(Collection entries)

◆ ◆ ◆ ◆

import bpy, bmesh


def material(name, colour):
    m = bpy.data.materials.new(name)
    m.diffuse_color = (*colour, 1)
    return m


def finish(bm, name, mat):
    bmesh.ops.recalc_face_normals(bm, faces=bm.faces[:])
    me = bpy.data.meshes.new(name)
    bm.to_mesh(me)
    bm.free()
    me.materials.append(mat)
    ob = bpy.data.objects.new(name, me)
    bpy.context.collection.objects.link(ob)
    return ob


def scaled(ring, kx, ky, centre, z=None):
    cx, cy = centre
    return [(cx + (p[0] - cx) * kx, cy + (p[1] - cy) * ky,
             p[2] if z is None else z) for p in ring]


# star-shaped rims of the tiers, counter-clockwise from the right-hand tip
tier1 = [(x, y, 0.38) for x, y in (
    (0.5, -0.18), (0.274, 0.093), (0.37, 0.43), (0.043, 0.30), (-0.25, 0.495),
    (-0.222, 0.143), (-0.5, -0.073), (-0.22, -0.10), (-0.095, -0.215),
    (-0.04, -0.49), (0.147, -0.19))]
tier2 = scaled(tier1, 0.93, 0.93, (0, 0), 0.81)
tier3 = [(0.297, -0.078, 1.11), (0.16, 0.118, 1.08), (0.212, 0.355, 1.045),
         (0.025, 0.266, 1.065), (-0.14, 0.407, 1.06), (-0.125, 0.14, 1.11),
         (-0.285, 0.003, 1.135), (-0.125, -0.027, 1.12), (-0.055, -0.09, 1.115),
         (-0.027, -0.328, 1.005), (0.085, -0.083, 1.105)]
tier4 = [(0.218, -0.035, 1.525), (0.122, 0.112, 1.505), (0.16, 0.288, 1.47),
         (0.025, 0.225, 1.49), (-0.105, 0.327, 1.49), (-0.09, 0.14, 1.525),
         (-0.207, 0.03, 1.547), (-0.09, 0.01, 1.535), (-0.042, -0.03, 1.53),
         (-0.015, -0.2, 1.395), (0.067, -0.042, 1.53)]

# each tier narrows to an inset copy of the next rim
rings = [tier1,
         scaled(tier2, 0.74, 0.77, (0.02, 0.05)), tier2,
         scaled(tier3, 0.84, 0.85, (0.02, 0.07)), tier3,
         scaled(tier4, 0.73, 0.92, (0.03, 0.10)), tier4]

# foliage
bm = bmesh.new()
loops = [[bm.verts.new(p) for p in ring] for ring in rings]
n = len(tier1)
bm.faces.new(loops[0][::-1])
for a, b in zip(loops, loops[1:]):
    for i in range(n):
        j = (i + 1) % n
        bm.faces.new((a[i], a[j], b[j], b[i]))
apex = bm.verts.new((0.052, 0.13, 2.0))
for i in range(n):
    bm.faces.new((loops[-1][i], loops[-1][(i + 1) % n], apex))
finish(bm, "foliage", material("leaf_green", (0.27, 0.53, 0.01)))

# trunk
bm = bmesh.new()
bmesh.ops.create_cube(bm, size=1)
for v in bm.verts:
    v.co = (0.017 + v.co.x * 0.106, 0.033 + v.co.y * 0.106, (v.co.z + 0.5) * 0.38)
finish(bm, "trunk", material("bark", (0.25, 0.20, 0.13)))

◆ ◆ ◆ ◆

(WORK ITEM) Output each entry exactly. Leave none out.

(OUTPUT OF THE TASK)
import bpy, bmesh


def material(name, colour):
    m = bpy.data.materials.new(name)
    m.diffuse_color = (*colour, 1)
    return m


def finish(bm, name, mat):
    bmesh.ops.recalc_face_normals(bm, faces=bm.faces[:])
    me = bpy.data.meshes.new(name)
    bm.to_mesh(me)
    bm.free()
    me.materials.append(mat)
    ob = bpy.data.objects.new(name, me)
    bpy.context.collection.objects.link(ob)
    return ob


def scaled(ring, kx, ky, centre, z=None):
    cx, cy = centre
    return [(cx + (p[0] - cx) * kx, cy + (p[1] - cy) * ky,
             p[2] if z is None else z) for p in ring]


# star-shaped rims of the tiers, counter-clockwise from the right-hand tip
tier1 = [(x, y, 0.38) for x, y in (
    (0.5, -0.18), (0.274, 0.093), (0.37, 0.43), (0.043, 0.30), (-0.25, 0.495),
    (-0.222, 0.143), (-0.5, -0.073), (-0.22, -0.10), (-0.095, -0.215),
    (-0.04, -0.49), (0.147, -0.19))]
tier2 = scaled(tier1, 0.93, 0.93, (0, 0), 0.81)
tier3 = [(0.297, -0.078, 1.11), (0.16, 0.118, 1.08), (0.212, 0.355, 1.045),
         (0.025, 0.266, 1.065), (-0.14, 0.407, 1.06), (-0.125, 0.14, 1.11),
         (-0.285, 0.003, 1.135), (-0.125, -0.027, 1.12), (-0.055, -0.09, 1.115),
         (-0.027, -0.328, 1.005), (0.085, -0.083, 1.105)]
tier4 = [(0.218, -0.035, 1.525), (0.122, 0.112, 1.505), (0.16, 0.288, 1.47),
         (0.025, 0.225, 1.49), (-0.105, 0.327, 1.49), (-0.09, 0.14, 1.525),
         (-0.207, 0.03, 1.547), (-0.09, 0.01, 1.535), (-0.042, -0.03, 1.53),
         (-0.015, -0.2, 1.395), (0.067, -0.042, 1.53)]

# each tier narrows to an inset copy of the next rim
rings = [tier1,
         scaled(tier2, 0.74, 0.77, (0.02, 0.05)), tier2,
         scaled(tier3, 0.84, 0.85, (0.02, 0.07)), tier3,
         scaled(tier4, 0.73, 0.92, (0.03, 0.10)), tier4]

# foliage
bm = bmesh.new()
loops = [[bm.verts.new(p) for p in ring] for ring in rings]
n = len(tier1)
bm.faces.new(loops[0][::-1])
for a, b in zip(loops, loops[1:]):
    for i in range(n):
        j = (i + 1) % n
        bm.faces.new((a[i], a[j], b[j], b[i]))
apex = bm.verts.new((0.052, 0.13, 2.0))
for i in range(n):
    bm.faces.new((loops[-1][i], loops[-1][(i + 1) % n], apex))
finish(bm, "foliage", material("leaf_green", (0.27, 0.53, 0.01)))

# trunk
bm = bmesh.new()
bmesh.ops.create_cube(bm, size=1)
for v in bm.verts:
    v.co = (0.017 + v.co.x * 0.106, 0.033 + v.co.y * 0.106, (v.co.z + 0.5) * 0.38)
finish(bm, "trunk", material("bark", (0.25, 0.20, 0.13)))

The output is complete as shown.